Over the last few years, it’s become increasingly clear that the safest place you can store backup copies of your important files is in the cloud. Located offsite and immune to disasters like house fires and computer theft, your online files can also be accessed from any computer, anywhere. Like so many other Internet-based services, however, no one wants to pay for cloud storage if it’s avoidable. Luckily, some of the major cloud-based companies offer decent bonuses for joining and easy ways for you to bolster your online hard drive without spending a dime.
Dropbox is one of the most popular cloud-based storage services among consumers, and it’s easy to access from a number of different places–including your desktop, browser, and smartphone. Upon signing up for an account, you will receive 2GB of free storage, but it’s very easy to increase that number exponentially. Here is a look at several ways you can score extra Dropbox storage and securely back up more files.
You will get your free 2GB automatically when signing up for Dropbox, and you can start using that storage space right away. In order to make the most of Dropbox, it’s a good idea to download the desktop app to your Mac or PC as well as adding the free mobile app to your iOS and Android devices. Dropbox also recommends that you complete its “Get Started” guide (which includes a tour of the product and instructions for starting to use your storage space). As an incentive, you can earn an extra 250MB just by completing this guide–bringing your free total up to 2.25GB.

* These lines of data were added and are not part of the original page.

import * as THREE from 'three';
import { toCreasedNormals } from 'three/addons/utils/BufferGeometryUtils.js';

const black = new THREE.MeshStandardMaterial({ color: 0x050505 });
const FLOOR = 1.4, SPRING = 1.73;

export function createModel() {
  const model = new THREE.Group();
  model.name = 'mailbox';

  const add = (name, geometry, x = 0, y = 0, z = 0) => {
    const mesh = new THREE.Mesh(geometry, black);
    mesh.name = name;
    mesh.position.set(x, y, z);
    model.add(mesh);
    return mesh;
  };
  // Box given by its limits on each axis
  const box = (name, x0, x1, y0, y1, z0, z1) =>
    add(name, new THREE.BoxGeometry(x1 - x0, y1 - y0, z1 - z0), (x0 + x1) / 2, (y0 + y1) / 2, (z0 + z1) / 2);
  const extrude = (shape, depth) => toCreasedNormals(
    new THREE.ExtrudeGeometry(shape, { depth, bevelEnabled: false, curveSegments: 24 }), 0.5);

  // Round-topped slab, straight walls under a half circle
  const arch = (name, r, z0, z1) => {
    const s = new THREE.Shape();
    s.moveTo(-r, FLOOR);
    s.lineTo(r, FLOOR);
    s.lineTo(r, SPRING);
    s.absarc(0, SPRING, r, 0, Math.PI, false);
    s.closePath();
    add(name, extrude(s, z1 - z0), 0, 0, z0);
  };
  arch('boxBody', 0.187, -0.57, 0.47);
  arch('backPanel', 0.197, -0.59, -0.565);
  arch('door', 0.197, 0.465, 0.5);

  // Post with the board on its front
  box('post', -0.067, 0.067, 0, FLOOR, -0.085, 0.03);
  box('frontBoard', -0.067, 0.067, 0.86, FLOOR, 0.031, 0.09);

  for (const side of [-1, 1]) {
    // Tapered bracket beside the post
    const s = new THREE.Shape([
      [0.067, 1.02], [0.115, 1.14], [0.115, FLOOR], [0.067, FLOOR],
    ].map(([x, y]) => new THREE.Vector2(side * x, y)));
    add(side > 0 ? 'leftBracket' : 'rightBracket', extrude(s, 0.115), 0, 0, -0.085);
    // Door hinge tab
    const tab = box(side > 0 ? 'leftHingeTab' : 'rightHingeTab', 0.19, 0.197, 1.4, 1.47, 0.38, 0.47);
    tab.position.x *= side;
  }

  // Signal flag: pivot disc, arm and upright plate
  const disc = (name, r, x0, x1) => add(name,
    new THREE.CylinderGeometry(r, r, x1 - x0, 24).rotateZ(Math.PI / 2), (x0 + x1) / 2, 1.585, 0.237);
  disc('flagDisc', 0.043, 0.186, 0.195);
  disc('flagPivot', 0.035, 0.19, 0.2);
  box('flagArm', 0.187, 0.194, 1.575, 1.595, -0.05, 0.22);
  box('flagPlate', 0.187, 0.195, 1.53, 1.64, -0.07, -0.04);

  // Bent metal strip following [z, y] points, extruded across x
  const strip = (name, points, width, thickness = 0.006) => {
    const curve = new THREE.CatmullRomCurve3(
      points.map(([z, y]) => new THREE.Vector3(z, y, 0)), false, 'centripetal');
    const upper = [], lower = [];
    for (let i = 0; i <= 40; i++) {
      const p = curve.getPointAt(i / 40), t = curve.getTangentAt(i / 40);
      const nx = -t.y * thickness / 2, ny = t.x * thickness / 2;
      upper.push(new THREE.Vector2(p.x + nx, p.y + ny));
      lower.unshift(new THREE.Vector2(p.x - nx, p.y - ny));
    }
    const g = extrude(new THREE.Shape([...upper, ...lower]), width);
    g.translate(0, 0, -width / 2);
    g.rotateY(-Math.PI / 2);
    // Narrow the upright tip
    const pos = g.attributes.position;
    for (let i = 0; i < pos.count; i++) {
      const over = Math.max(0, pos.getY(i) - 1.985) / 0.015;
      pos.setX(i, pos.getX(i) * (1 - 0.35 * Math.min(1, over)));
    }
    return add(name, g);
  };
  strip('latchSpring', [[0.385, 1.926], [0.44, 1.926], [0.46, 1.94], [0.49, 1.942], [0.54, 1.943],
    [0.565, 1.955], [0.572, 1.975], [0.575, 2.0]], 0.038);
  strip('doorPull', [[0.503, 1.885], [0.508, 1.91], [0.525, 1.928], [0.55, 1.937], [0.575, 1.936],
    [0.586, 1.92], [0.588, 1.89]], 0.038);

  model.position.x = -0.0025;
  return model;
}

The next options to get more storage space all involve promoting Dropbox via your various social media accounts and interacting with the service’s developers. You get an extra 125MB each time you complete tasks like connecting your Facebook and Twitter accounts, following Dropbox on Twitter, tweeting about the company, and sending feedback about the Dropbox service. After completing all these tasks, your drive will already be up to almost 2.9GB.
An easy way to score an extra 1GB of storage is by downloading the Mailbox app onto your iPhone and linking it to your Dropbox account. This alternative to Apple’s built-in Mail app may woo you and turn you into a devoted user, but you can keep the extra storage even if you don’t like the app. Once you have your added 1GB, you can feel free to delete Mailbox and remove any files it’s added to your Dropbox. At this point, your drive should be at about 3.9GB total.

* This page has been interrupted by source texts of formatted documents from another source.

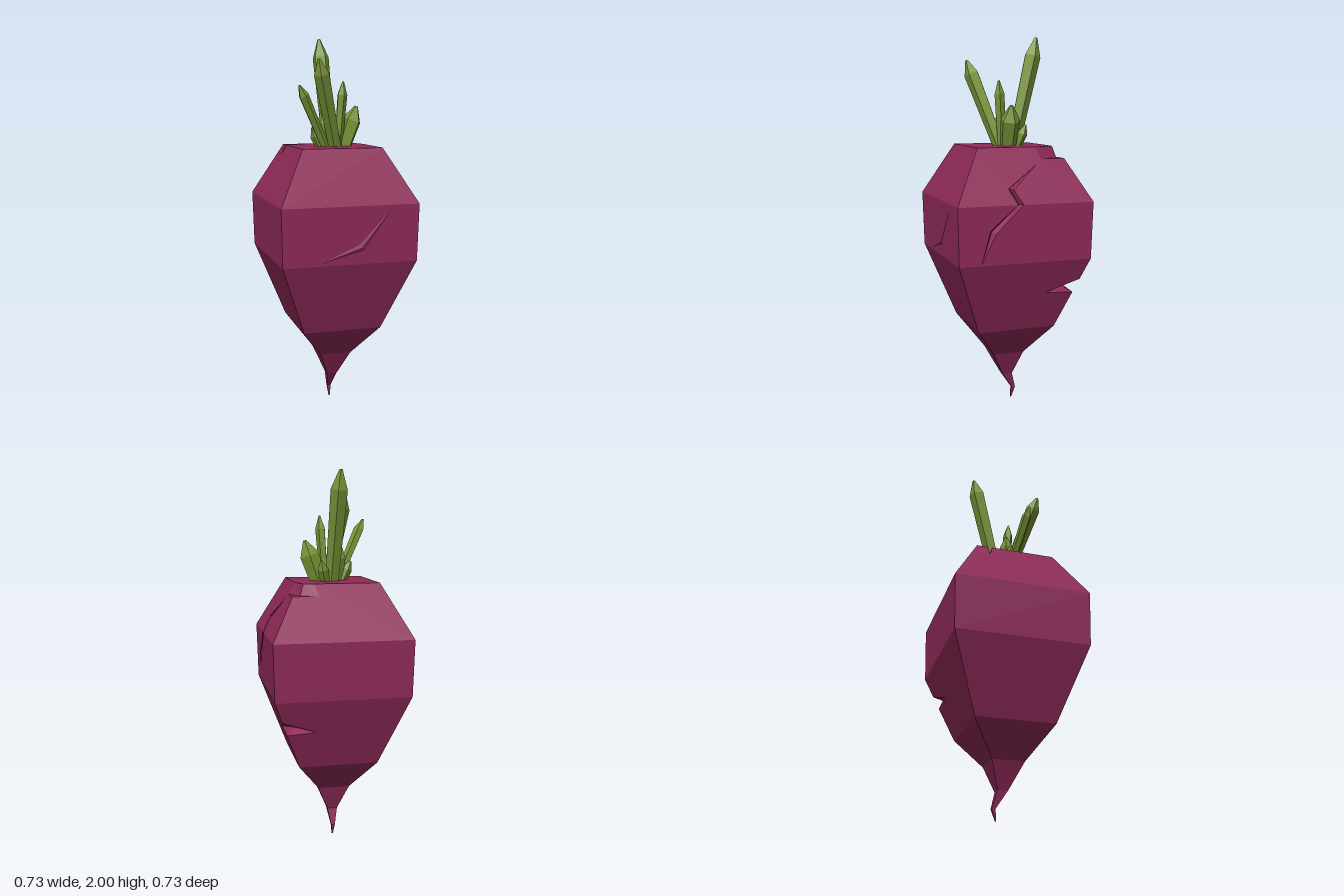
import * as THREE from 'three';

// Square root body: rings of [height, half width, z offset]
const RINGS = [
  [1.43, 0.215, 0], [1.15, 0.365, 0], [0.85, 0.358, 0], [0.46, 0.213, 0],
  [0.29, 0.086, 0], [0.15, 0.027, -0.013], [0.06, 0.01, -0.055], [0, 0.003, -0.042],
];

function half(y) {
  for (let i = 0; i < RINGS.length - 1; i++) {
    const [y0, h0] = RINGS[i], [y1, h1] = RINGS[i + 1];
    if (y >= y1) return h1 + (h0 - h1) * (y - y1) / (y0 - y1);
  }
  return 0;
}

// Points on the four sides, from a sideways position, a height and a depth below the surface
const SIDES = {
  left: { n: [1, 0, 0], at: (u, y, d = 0) => [half(y) - d, y, u] },
  right: { n: [-1, 0, 0], at: (u, y, d = 0) => [d - half(y), y, u] },
  front: { n: [0, 0, 1], at: (u, y, d = 0) => [u, y, half(y) - d] },
  back: { n: [0, 0, -1], at: (u, y, d = 0) => [u, y, d - half(y)] },
};

function buildBody() {
  const positions = [];

  // Fill a polygon so that it faces along n
  function face(points, n) {
    const p = points.map((q) => new THREE.Vector3(...q));
    const dir = new THREE.Vector3(...n);
    const [ax, ay, az] = n.map(Math.abs);
    const flat = p.map((v) => (ay > ax && ay > az ? new THREE.Vector2(v.x, v.z)
      : ax >= az ? new THREE.Vector2(v.z, v.y) : new THREE.Vector2(v.x, v.y)));
    const tris = p.length === 3 ? [[0, 1, 2]] : THREE.ShapeUtils.triangulateShape(flat, []);
    for (const [i, j, k] of tris) {
      const normal = p[j].clone().sub(p[i]).cross(p[k].clone().sub(p[i]));
      for (const m of normal.dot(dir) < 0 ? [i, k, j] : [i, j, k]) positions.push(...p[m].toArray());
    }
  }

  // Side polygon given as [u, y] pairs
  const panel = (side, pts) => face(pts.map(([u, y]) => SIDES[side].at(u, y)), SIDES[side].n);

  // V-shaped strip between two lips; negative depth makes a raised ridge
  function groove(side, lipA, lipB, depth) {
    const { at, n } = SIDES[side];
    const bed = lipA.map(([u, y], i) => {
      const [v, w] = lipB[i];
      const closed = u === v && y === w;
      return at((u + v) / 2, (y + w) / 2, closed ? 0 : depth);
    });
    for (const lip of [lipA, lipB]) {
      for (let i = 0; i + 1 < lip.length; i++) {
        const a = at(...lip[i]), b = at(...lip[i + 1]);
        face([a, b, bed[i]], n);
        face([b, bed[i + 1], bed[i]], n);
      }
    }
  }

  // Four-walled nick across an edge: two edge points, two tips and the deepest point
  function nick(edges, tips, deep, n) {
    for (const e of edges) for (const t of tips) face([e, t, deep], n);
  }

  const box = (y0, y1) => [[-half(y0), y0], [half(y0), y0], [half(y1), y1], [-half(y1), y1]];

  // Upper band, with the broken corner, the long crack and the rim nick
  const floor = 1.37, hf = half(floor);
  panel('front', box(1.43, 1.15));
  panel('back', [[-0.215, 1.43], [0.13, 1.43], [0.11, floor], [hf, floor], [0.365, 1.15], [-0.365, 1.15]]);
  panel('right', [[-0.215, 1.43], [-0.155, 1.43], [-0.15, 1.37], [-0.13, 1.43], [0.215, 1.43],
    [0.365, 1.15], [-0.365, 1.15]]);
  const upperA = [[0.05, 1.15], [0.087, 1.228], [-0.09, 1.345]];
  const upperB = [[0.02, 1.15], [0.06, 1.222], [-0.09, 1.345]];
  panel('left', [[0.365, 1.15], ...upperA, upperB[1], upperB[0], [-0.365, 1.15], [-hf, floor],
    [-0.115, floor], [-0.1, 1.43], [0.215, 1.43]]);
  groove('left', upperA, upperB, 0.03);

  // Middle band, with the rest of the crack and a low ridge on the front
  const lowerA = [[0.05, 1.15], [0.195, 1.026], [0.24, 0.86]];
  const lowerB = [[0.02, 1.15], [0.165, 1.008], [0.24, 0.86]];
  panel('left', [[0.365, 1.15], ...lowerA, lowerB[1], lowerB[0], [-0.365, 1.15],
    [-0.358, 0.85], [0.358, 0.85]]);
  groove('left', lowerA, lowerB, 0.03);
  const ridgeA = [[-0.17, 0.86], [0.04, 0.95], [0.215, 1.13]];
  const ridgeB = [[-0.17, 0.86], [0.07, 0.92], [0.215, 1.13]];
  for (const side of ['front', 'back', 'right']) panel(side, box(1.15, 0.85));
  groove('front', ridgeA, ridgeB, -0.008);

  // Lower band, with a nick in the back left corner
  panel('front', box(0.85, 0.46));
  panel('right', box(0.85, 0.46));
  const hu = half(0.735), hl = half(0.66);
  for (const [side, s] of [['left', -1], ['back', 1]]) {
    panel(side, [[-s * 0.358, 0.85], [s * 0.358, 0.85], [s * hu, 0.735], [s * 0.13, 0.67],
      [s * hl, 0.66], [s * 0.213, 0.46], [-s * 0.213, 0.46]]);
  }
  nick([[hu, 0.735, -hu], [hl, 0.66, -hl]],
    [SIDES.left.at(-0.13, 0.67), SIDES.back.at(0.13, 0.67)], [0.24, 0.69, -0.24], [1, 0, -1]);

  // Tapering tail
  for (let i = 3; i + 1 < RINGS.length; i++) {
    const corners = ([y, h, c]) => [[-h, y, c + h], [h, y, c + h], [h, y, c - h], [-h, y, c - h]];
    const a = corners(RINGS[i]), b = corners(RINGS[i + 1]);
    ['front', 'left', 'back', 'right'].forEach((side, k) => {
      const m = (k + 1) % 4;
      face([a[k], a[m], b[m], b[k]], SIDES[side].n);
    });
  }

  // Flat top, the rim nick and the broken corner
  const rim = [[0.13, 1.43, -0.215], [0.185, 1.43, -0.205], [0.215, 1.43, -0.1]];
  const foot = [[0.11, floor, -hf], [0.203, floor, -0.222], [hf, floor, -0.115]];
  const e1 = [-0.215, 1.43, -0.155], e2 = [-0.215, 1.43, -0.13], topTip = [-0.11, 1.43, -0.12];
  face([[-0.215, 1.43, 0.215], e2, topTip, e1, [-0.215, 1.43, -0.215], ...rim, [0.215, 1.43, 0.215]], [0, 1, 0]);
  nick([e1, e2], [topTip, SIDES.right.at(-0.15, 1.37)], [-0.2, 1.4, -0.142], [-1, 1, 0]);
  face([foot[0], [hf, floor, -hf], foot[2], foot[1]], [0, 1, 0]);
  for (let i = 0; i < 2; i++) {
    face([rim[i], rim[i + 1], foot[i]], [1, 0.5, -1]);
    face([rim[i + 1], foot[i + 1], foot[i]], [1, 0.5, -1]);
  }

  const geometry = new THREE.BufferGeometry();
  geometry.setAttribute('position', new THREE.Float32BufferAttribute(positions, 3));
  geometry.computeVertexNormals();
  return geometry;
}

// Faceted stalk with a blunt pointed end
function buildStalk(base, tip, radius, shoulder, turn) {
  const from = new THREE.Vector3(...base);
  const axis = new THREE.Vector3(...tip).sub(from);
  const length = axis.length();
  const profile = [[0, 0], [radius * 0.8, 0], [radius, length - shoulder], [radius * 0.18, length], [0, length]];
  const geometry = new THREE.LatheGeometry(profile.map(([r, y]) => new THREE.Vector2(r, y)), 5);
  geometry.rotateY(turn);
  geometry.applyQuaternion(new THREE.Quaternion().setFromUnitVectors(new THREE.Vector3(0, 1, 0), axis.normalize()));
  return geometry.translate(...base);
}

export function createModel() {
  const model = new THREE.Group();
  const purple = new THREE.MeshStandardMaterial({ color: 0x8f2a58, flatShading: true });
  const green = new THREE.MeshStandardMaterial({ color: 0x7a9638, flatShading: true });

  const body = new THREE.Mesh(buildBody(), purple);
  body.name = 'rootBody';
  model.add(body);

  // Stalks: base, tip, radius, length of the pointed end, turn
  const stalks = new THREE.Group();
  stalks.name = 'stalks';
  [
    [[0.004, 1.4, -0.045], [-0.014, 2.0, -0.19], 0.046, 0.1, 0.3],
    [[0.02, 1.4, 0.02], [-0.115, 1.88, 0.17], 0.042, 0.08, 0.9],
    [[-0.03, 1.4, 0.02], [-0.2, 1.75, 0.095], 0.028, 0.06, 0.2],
    [[0.06, 1.4, 0], [0.14, 1.64, 0.005], 0.054, 0.08, 0.5],
    [[0.03, 1.4, 0.02], [0.052, 1.77, 0.045], 0.028, 0.07, 0.1],
    [[-0.05, 1.4, 0.01], [-0.11, 1.53, 0.01], 0.03, 0.05, 0.7],
    [[0.035, 1.4, -0.05], [0.07, 1.54, -0.1], 0.03, 0.05, 0.4],
    [[-0.03, 1.4, 0.01], [-0.05, 1.62, 0], 0.038, 0.07, 0.6],
  ].forEach((spec) => {
    const stalk = new THREE.Mesh(buildStalk(...spec), green);
    stalk.name = 'stalk';
    stalks.add(stalk);
  });
  model.add(stalks);
  return model;
}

The next way to beef up your drive is by downloading the Dropbox app for iOS or Android and then turning on the Camera Upload feature. All the photos from your phone’s camera roll will begin backing up to your Dropbox, and each time you use 500MB, you will get another 500MB added for free (up to 3GB of extra space). Once you have the storage, you get it permanently, so you can decide at that point if you want to keep Camera Upload turned on or if you’d rather delete your photos and use the space for something else. The extra storage space from using the feature will have boosted your Dropbox to 6.9GB.
While all the ways to earn extra storage space up to this point will have been extremely easy, you’ll be venturing into slightly more difficult territory if you need more free space beyond the 6.9GB you’ve already acquired. Every time you get someone else to sign up for a Dropbox account via your referral link, you earn an extra 500MB as a reward (up to 32 people or 16GB). You can post your link via social networks like Facebook, Twitter, or Google+ as well as combing through your address book and looking for friends to email. Your success will undoubtedly vary, but it is theoretically possible to come out of the referral process with a grand total of 22.9GB of free data.
Even if you don’t want to deal with the hassle of referrals, there’s no reason why you shouldn’t be able to get your Dropbox up to almost 7GB of storage space. Once you’ve got the extra data, you can use Dropbox to easily access your files from anywhere and back up the important pictures and documents that you wouldn’t want to lose. Get started by visiting Dropbox.com today.